There are several types of eviction notices that you may receive as a tenant. Some evictions are based on violations of the rental agreement or lease, and some are based on the needs of the landlord and have nothing to do with you.
Most eviction notices don’t have the word "eviction" in the title, but use more obscure legal language. If you have difficulty understanding your eviction notice or your rights as a tenant, you can contact a local tenant’s rights organization or a lawyer with experience in landlord-tenant law.
An eviction notice is often called a "notice to quit." Different states allow for variations on this notice; some allow you to remedy the issue causing the eviction before you go to court, and some don’t.
A "notice to pay rent or quit" asks you to pay overdue rent promptly, or move out ("quit"). A "notice to cure or quit" notice asks you to fix ("cure") a problem, or move out. You may receive this notice if you have an unapproved pet or extra roommate, or are violating noise rules.
An "unconditional notice to quit" cannot be cured—you are being asked to move out regardless of what action you take. The landlord can choose to rescind the notice, but otherwise you must leave the premises during the time period given, or face eviction proceedings.
Typically, the landlord (or the landlord’s representative) must either hand you or another tenant of "suitable age and discretion" the eviction notice in person. If the landlord cannot find you, they may be allowed to post the notice on the door and send it to you by mail.
If your landlord or landlord’s representative does not serve the eviction notice according to local laws, you may be able to contest your eviction.
Eviction notices must correctly state the names of the tenants on the rental agreement or lease, the address of the unit in question, and the deadline for responding or moving out, as applicable. Other requirements for eviction notices, such as restating specific local laws, vary by state.
Your landlord may be required by state law to describe the reason for eviction in the notice, including specific ways you’re accused of violating the rental agreement or lease. If the eviction goes to court, you can challenge false statements or errors in the landlord’s case against you.
The eviction notice does not mean that eviction is imminent. If you do not move out within the period specified on the eviction notice, the landlord can file a summons and complaint for an eviction lawsuit, which can take a couple of weeks or longer to resolve, especially if you contest it.
You can contact the landlord and attempt to compromise, avoiding court proceedings. If you want to move out, you might be able to negotiate extra time to pack up. Or you may be able to arrange a payment plan to catch up on rent and stay in the unit.
Once the landlord serves you the summons and complaint, you have 3-7 days to respond. Information on how to respond will be on the summons.

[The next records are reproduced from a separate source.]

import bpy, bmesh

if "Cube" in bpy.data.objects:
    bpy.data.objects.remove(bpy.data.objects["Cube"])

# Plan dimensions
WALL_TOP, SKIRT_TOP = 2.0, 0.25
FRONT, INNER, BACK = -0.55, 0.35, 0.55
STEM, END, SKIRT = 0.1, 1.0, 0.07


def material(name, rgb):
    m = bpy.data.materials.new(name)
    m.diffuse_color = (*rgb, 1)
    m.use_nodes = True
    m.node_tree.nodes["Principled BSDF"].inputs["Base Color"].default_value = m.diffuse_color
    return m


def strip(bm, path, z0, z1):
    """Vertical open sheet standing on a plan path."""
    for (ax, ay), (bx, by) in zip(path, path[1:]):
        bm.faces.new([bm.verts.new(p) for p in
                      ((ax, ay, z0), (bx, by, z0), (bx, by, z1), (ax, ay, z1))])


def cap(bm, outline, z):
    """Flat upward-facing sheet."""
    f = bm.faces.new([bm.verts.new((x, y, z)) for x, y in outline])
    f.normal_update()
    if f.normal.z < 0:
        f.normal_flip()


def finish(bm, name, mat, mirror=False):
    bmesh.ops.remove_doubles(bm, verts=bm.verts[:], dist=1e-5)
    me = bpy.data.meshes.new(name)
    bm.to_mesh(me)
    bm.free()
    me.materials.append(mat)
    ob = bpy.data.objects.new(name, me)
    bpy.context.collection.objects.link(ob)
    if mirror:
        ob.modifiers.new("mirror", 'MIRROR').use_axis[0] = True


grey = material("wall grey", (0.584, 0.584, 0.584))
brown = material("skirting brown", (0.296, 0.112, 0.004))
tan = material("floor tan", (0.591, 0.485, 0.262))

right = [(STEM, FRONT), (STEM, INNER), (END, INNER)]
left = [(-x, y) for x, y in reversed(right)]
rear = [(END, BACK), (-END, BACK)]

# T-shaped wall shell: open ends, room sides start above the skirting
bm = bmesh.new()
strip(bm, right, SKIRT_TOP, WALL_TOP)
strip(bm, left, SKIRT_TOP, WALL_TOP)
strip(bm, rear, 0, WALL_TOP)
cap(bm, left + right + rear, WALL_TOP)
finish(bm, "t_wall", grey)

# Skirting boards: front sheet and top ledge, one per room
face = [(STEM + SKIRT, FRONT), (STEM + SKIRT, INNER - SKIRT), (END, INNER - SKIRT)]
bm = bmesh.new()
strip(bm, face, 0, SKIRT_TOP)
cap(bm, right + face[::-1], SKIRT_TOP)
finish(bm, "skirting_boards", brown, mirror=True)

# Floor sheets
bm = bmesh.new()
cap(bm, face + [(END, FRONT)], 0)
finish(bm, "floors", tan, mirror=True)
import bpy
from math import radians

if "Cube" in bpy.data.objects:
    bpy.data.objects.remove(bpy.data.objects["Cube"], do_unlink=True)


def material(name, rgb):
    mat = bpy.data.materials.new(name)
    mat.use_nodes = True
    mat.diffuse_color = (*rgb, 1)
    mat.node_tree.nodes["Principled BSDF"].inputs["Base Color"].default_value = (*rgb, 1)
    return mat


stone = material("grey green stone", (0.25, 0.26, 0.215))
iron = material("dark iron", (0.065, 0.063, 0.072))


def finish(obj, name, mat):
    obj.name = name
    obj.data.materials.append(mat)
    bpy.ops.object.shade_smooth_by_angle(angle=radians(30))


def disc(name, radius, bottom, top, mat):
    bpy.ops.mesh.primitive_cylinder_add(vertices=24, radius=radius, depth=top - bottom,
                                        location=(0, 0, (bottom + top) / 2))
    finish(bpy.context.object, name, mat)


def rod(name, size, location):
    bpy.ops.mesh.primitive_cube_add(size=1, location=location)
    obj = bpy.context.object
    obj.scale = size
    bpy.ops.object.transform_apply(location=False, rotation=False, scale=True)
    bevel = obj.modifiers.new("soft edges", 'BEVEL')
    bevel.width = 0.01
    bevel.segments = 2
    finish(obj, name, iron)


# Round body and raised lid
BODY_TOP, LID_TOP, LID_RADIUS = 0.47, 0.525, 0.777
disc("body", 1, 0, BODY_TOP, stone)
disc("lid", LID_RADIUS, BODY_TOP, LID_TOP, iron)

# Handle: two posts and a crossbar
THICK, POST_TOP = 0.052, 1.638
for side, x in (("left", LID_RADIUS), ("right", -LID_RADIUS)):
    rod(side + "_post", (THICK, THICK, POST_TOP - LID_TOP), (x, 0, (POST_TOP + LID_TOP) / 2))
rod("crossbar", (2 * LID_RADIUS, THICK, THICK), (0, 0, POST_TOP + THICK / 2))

It is in your best interest, even if you intend to leave the property, to file this response or answer, as it allows you to maintain your right to stay in the home until legal proceedings are done.